■ **DATA IN THIS EXERCISE**:
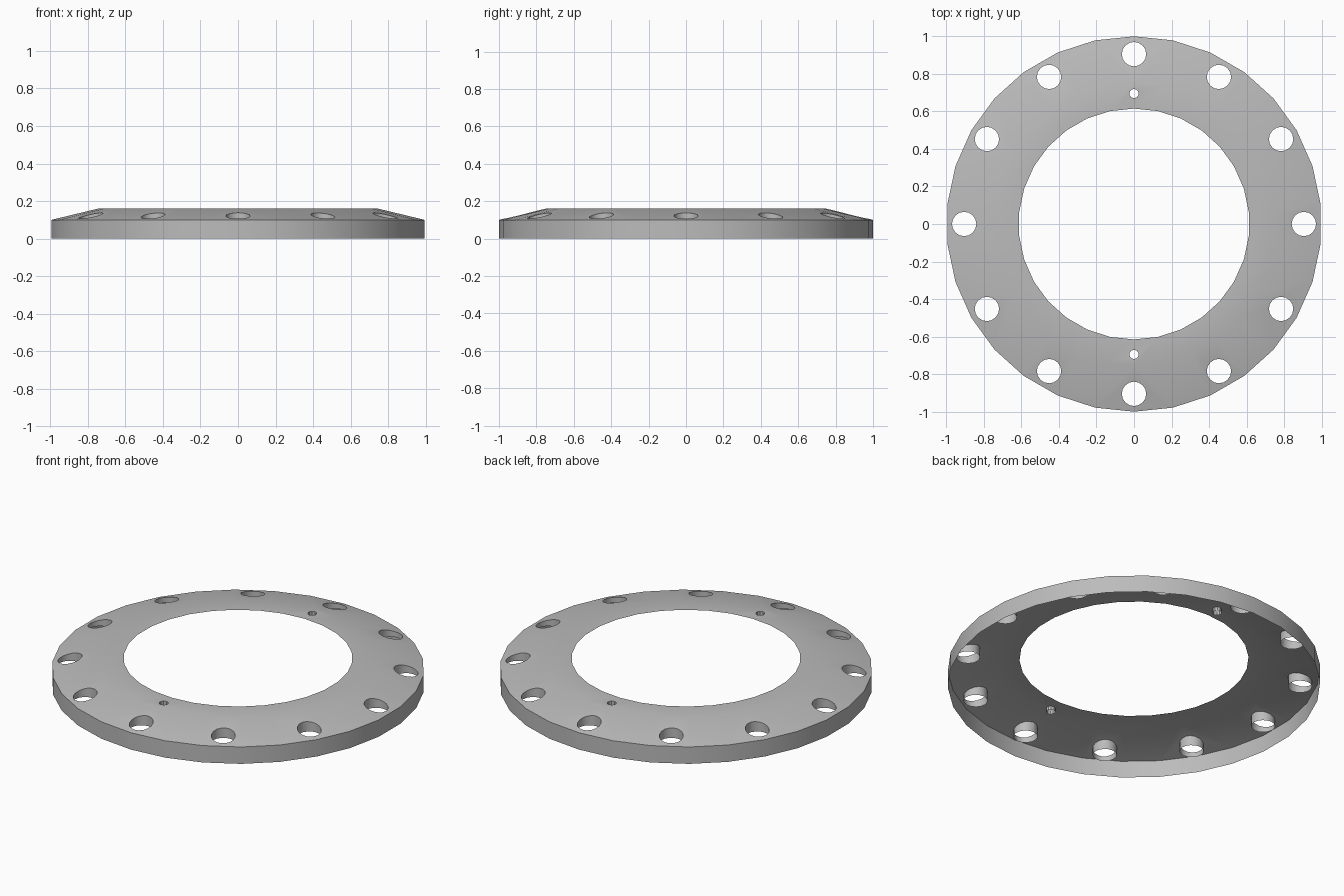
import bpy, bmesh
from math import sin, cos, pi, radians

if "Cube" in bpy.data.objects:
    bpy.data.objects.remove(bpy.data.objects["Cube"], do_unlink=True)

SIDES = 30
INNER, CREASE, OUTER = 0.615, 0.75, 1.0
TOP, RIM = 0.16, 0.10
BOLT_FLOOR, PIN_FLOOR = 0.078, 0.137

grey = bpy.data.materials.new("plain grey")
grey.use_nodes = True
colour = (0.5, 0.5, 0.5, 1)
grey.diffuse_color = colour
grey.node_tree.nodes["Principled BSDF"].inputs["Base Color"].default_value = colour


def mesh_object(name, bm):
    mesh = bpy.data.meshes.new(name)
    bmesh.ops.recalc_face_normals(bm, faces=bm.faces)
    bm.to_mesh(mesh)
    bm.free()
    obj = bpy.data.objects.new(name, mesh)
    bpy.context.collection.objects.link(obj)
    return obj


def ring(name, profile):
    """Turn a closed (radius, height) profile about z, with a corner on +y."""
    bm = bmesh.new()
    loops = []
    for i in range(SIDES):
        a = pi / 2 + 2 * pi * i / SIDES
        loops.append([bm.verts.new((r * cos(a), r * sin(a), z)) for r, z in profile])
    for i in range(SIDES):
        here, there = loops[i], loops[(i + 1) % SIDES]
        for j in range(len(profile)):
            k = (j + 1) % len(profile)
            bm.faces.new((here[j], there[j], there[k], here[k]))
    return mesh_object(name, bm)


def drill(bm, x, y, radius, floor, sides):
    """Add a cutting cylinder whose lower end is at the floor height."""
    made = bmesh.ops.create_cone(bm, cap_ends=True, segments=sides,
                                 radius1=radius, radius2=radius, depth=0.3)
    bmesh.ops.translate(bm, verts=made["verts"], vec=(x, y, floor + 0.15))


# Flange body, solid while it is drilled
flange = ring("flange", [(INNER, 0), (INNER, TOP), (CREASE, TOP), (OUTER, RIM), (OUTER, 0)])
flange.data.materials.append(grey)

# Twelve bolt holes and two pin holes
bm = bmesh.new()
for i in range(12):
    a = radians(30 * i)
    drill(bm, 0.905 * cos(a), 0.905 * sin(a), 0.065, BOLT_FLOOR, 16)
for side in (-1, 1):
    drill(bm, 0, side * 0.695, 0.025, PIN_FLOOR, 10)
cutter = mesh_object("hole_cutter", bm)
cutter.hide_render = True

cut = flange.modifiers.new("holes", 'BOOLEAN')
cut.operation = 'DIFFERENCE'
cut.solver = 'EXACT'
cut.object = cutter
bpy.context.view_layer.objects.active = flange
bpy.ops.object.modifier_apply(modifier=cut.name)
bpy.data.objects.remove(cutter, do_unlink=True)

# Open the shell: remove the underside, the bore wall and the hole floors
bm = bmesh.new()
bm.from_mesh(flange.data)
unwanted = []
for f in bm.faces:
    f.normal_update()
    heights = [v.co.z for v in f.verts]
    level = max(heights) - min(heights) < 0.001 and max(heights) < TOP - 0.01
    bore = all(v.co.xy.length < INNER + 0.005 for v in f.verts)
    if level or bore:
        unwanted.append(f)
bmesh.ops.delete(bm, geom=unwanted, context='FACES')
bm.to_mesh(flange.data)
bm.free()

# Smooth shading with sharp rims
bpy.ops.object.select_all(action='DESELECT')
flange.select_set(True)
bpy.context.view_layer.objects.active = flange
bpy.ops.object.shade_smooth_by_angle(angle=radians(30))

■ **WHAT TO DO**:
Could you print exactly the lines from the one containing "cut.solver = 'EXACT'" through the last line of the records above?

■ **RESULT OF THIS EXERCISE**:
cut.solver = 'EXACT'
cut.object = cutter
bpy.context.view_layer.objects.active = flange
bpy.ops.object.modifier_apply(modifier=cut.name)
bpy.data.objects.remove(cutter, do_unlink=True)

# Open the shell: remove the underside, the bore wall and the hole floors
bm = bmesh.new()
bm.from_mesh(flange.data)
unwanted = []
for f in bm.faces:
    f.normal_update()
    heights = [v.co.z for v in f.verts]
    level = max(heights) - min(heights) < 0.001 and max(heights) < TOP - 0.01
    bore = all(v.co.xy.length < INNER + 0.005 for v in f.verts)
    if level or bore:
        unwanted.append(f)
bmesh.ops.delete(bm, geom=unwanted, context='FACES')
bm.to_mesh(flange.data)
bm.free()

# Smooth shading with sharp rims
bpy.ops.object.select_all(action='DESELECT')
flange.select_set(True)
bpy.context.view_layer.objects.active = flange
bpy.ops.object.shade_smooth_by_angle(angle=radians(30))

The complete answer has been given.